Click here to view alphabetical listing of all TTU faculty and their academic credentials.

William L. Ballenger, M.A., Director

Horn Professor: Westney
Professors: Ballenger, Becker, Bjella, Brumfield, Deahl, D. Dees, Dent, Dolter, Gilbert, Henry, Killian, Meek, Rogers, L. Santa, M. Santa, Shea, Shinn, C.J. Smith, C.M. Smith, Stoune, Strieder
Associate Professors: Anderson, Cash, Cimarusti, Cruse, Decker, Dye, Fischer, Fried, Hollins, Hughes, Jocoy, Lastrapes, Martens, McKoin, Morton, A. Smith, Wass
Assistant Professors: Allen, Ankrum, Brookes, Chalex, Forrest, Haugland, Henninger, Hill, Jones, Lin, Salazar, Sparr, Stetson

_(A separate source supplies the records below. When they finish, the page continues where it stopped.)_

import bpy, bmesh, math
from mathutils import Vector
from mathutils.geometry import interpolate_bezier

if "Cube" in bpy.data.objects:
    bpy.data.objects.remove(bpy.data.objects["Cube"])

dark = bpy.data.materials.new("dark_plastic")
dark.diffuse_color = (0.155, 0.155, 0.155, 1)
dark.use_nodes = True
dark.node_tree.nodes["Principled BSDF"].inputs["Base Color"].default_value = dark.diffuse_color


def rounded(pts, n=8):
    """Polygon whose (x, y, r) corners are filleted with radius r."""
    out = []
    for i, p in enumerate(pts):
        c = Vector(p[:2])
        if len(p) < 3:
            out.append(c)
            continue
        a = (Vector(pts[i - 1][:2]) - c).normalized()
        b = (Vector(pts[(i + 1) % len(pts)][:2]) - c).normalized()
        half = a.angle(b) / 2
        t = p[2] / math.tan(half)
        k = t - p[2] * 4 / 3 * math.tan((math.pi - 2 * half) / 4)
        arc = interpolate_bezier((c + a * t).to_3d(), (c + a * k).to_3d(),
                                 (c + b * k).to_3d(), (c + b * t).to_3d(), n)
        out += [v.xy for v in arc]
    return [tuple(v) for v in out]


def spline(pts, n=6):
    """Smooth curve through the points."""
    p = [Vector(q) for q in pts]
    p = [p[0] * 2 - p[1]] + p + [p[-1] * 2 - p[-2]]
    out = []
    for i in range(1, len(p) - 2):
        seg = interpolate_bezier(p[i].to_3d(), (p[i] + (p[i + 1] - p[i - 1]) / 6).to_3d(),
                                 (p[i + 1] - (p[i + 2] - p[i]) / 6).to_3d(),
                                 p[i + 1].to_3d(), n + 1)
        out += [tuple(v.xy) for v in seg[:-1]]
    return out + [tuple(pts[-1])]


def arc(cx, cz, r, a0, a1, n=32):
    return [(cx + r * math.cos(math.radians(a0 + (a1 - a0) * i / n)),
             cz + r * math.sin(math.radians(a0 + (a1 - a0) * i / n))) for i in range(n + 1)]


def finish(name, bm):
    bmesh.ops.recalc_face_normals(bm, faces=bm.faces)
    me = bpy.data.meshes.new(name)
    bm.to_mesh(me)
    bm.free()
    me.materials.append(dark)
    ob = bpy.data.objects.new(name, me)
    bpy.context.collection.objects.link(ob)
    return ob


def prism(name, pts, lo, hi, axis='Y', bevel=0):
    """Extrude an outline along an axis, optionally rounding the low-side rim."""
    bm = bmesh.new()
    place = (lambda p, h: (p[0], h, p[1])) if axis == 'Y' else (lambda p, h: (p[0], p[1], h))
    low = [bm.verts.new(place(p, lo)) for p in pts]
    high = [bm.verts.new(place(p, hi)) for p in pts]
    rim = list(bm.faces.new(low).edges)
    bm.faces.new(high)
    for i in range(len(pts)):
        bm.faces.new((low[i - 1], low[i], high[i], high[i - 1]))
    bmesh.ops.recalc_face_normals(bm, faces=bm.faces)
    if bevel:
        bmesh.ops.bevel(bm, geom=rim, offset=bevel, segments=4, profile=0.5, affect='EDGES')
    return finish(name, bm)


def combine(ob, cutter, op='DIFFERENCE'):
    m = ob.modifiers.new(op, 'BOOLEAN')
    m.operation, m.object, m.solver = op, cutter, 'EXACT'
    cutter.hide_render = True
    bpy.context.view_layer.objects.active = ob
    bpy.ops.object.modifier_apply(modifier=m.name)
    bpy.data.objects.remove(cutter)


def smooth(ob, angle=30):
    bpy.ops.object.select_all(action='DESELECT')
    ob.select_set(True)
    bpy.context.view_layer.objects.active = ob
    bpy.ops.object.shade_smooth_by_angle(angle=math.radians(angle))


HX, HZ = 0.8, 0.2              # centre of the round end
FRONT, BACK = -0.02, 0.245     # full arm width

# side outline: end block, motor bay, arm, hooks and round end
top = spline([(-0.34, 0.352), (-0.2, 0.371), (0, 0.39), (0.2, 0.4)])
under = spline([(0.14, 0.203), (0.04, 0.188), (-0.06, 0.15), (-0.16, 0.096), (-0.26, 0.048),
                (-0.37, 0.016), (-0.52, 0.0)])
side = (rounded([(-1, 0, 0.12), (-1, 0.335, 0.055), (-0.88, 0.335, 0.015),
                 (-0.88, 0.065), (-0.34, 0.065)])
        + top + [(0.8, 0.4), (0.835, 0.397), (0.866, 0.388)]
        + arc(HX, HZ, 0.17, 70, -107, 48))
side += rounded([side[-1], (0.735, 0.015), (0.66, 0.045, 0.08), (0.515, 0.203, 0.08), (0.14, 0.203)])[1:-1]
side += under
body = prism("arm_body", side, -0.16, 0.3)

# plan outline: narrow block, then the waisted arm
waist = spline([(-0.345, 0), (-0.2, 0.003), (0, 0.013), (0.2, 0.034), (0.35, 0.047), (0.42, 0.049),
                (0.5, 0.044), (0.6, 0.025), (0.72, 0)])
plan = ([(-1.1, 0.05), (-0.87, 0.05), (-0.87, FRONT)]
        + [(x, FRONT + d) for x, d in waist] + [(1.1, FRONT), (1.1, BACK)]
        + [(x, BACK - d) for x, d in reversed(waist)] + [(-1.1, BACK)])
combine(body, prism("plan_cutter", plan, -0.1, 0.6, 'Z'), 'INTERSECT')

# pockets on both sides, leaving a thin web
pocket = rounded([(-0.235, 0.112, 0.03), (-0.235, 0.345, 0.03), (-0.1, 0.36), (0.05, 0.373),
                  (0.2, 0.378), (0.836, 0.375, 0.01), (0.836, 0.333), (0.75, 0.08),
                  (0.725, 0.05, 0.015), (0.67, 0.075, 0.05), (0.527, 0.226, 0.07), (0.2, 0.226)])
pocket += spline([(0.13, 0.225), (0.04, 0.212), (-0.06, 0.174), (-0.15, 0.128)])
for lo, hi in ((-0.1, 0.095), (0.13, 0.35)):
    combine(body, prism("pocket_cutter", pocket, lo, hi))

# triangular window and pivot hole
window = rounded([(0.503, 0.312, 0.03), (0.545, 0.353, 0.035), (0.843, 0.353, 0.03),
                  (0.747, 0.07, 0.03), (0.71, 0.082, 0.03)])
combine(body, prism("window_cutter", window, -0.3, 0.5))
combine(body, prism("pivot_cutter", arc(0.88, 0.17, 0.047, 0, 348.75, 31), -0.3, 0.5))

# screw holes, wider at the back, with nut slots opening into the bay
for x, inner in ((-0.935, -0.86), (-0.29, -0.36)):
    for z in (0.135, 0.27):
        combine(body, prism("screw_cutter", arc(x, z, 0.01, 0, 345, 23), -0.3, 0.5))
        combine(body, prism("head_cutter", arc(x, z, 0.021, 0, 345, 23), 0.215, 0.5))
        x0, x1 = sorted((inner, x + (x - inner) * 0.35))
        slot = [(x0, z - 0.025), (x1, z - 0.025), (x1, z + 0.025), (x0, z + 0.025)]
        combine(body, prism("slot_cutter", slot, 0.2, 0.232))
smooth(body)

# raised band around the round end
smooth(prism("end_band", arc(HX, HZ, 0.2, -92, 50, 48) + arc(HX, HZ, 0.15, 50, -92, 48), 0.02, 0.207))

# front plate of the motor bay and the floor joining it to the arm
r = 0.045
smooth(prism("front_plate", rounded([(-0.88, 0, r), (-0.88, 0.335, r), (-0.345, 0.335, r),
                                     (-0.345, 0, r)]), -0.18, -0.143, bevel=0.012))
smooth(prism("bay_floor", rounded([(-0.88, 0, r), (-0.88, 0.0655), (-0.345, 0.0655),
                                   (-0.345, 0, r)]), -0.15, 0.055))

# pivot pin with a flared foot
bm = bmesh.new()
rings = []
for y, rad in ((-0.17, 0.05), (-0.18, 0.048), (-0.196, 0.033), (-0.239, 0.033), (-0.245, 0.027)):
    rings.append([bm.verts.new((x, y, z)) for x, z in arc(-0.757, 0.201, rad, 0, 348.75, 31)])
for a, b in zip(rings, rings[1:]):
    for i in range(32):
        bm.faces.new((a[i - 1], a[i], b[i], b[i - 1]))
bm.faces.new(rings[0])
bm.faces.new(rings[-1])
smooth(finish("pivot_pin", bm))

Adjunct Instructors: Barrick, Brandon, J. Dees, LandesBack to Top